FORTY FORT — What was once the centerpiece of a grand hotel in Wilkes-Barre slated for demolition now hangs in near anonymity in a West Side restaurant.
The chandelier — well, one of the chandeliers — that hung in the Hotel Sterling has found a home at Canteen 900 on Rutter Avenue. Owner Abby Billek-Singh said the chandelier — made of cut crystal — sparkles for customers daily and evokes memories of years gone by.
Dave Koral, owner of the building that houses Canteen 900 and 16 other tenants plus upper-floor apartments, said he bought the chandelier through Traver’s Auctions in Dallas and had it restored.
He said he paid around $1,500 for it and it took a month to restore it.
The 800-plus-pound light fixture had been in a barn and was in need of restoration, he said.
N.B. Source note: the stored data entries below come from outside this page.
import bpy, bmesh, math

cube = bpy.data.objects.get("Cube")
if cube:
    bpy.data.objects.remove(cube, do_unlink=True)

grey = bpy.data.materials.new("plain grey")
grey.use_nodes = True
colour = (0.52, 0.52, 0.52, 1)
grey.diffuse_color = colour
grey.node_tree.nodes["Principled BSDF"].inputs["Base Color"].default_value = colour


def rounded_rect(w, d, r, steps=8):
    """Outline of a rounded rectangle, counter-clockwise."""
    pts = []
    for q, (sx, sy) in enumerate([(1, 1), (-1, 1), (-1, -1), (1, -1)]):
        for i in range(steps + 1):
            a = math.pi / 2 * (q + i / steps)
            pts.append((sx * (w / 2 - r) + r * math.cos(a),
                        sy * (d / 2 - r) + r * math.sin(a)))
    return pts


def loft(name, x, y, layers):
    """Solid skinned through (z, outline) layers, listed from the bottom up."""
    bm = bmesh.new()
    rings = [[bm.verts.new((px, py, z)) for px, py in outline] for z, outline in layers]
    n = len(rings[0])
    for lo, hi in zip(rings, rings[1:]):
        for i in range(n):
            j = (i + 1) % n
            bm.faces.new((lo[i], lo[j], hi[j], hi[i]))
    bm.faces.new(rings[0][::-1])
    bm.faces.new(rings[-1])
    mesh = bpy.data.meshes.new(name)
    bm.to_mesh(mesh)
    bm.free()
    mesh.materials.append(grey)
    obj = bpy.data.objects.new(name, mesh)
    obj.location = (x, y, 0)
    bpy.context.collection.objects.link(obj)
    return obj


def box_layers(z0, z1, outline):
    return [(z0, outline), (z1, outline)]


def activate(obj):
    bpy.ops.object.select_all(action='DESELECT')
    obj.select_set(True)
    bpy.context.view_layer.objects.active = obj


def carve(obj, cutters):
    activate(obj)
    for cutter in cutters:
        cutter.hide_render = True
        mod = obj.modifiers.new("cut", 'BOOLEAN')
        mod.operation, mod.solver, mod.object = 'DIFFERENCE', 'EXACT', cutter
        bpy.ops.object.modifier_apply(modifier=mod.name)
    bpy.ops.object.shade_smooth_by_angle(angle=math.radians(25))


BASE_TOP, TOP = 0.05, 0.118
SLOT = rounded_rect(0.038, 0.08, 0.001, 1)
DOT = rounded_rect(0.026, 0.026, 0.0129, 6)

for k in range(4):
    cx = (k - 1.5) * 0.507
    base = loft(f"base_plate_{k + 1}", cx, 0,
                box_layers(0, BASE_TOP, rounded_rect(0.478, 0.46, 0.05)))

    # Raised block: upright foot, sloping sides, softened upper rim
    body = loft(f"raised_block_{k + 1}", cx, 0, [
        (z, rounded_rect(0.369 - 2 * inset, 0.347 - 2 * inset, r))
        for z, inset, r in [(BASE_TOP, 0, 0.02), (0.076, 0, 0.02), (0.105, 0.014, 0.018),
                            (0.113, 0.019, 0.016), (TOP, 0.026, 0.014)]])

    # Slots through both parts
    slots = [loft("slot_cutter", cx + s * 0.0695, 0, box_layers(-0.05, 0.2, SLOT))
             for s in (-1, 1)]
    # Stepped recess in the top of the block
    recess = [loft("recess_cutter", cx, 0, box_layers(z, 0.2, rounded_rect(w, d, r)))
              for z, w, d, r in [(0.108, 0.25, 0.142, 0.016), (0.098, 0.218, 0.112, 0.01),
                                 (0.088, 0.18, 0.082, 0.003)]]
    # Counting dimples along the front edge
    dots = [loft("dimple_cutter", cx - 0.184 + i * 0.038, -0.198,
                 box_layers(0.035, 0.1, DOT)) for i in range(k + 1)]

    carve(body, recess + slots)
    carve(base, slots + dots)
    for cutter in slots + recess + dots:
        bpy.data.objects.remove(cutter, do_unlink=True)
He had to buy samples of crystals — more than half were missing — and match them to the chandelier. Also, the frame of the chandelier was bent. But, he said the project was well worth it and the chandelier now looks like it did when it graced the Sterling on River Street.
“I re-purpose a lot of stuff,” Koral said. “I remember seeing it in the Sterling when I was a young man. It was fun putting it back together.”
Billek-Singh said her customers marvel at the chandelier, and when they find out where it came from, they are amazed.
“People are always taking pictures of it,” she said. “We feel very proud to be operating under such a large chunk of history.”
In recent years when news of the Sterling’s imminent demise surfaced, groups formed protest lines to try to convince city and county leaders to keep the building upright — to find a developer to restore, rather than demolish, the landmark building.
In September 2011, when flood water from the Susquehanna River seeped through the Market Street Bridge flood gates, large quantities of water poured into the nearby Sterling, causing damage to the foundation and forcing the city to reroute traffic away from the area. As recently as Friday, Butch Frati, the city’s operations director, said the building continues to deteriorate from the inside out and the only option is to take it down.
Sally Healey, who headed a group of “Save the Sterling” advocates, said Monday she was pleased to learn that the chandelier has been saved and restored. She and members of her group have had lunch a few times at Canteen 900, and they always sit at the table directly under the chandelier.
“It’s good to see it alive and well and in a place where people can see it,” she said.
Healey wonders where a lot of other “stuff” from the Sterling went. She said there were many historical artifacts in the building, but there doesn’t seem to be any record of where they are now.
Fred George, 81 of Wilkes-Barre, a cook at the Sterling from 1949 to 1971, said the chandelier at Canteen 900 is the same one that served as the centerpiece in the hotel.
George called the hotel a “mini Waldorf Astoria.” He said that when he learned the chandelier was at Canteen 900, he went over for lunch.
“I have 22 years of memories of that place,” George said of the Sterling. “It was historical, magical — a jewel. I’m glad the chandelier is somewhere and still shining.”
Billek-Singh said having the chandelier in her restaurant is an honor and a great responsibility. She said she cleans it at least once per month — the chandelier can be lowered on an electronic pulley — and she meticulously cleans every piece of crystal.
“The Hotel Sterling lives on in that chandelier,” she said. “And so do its people.”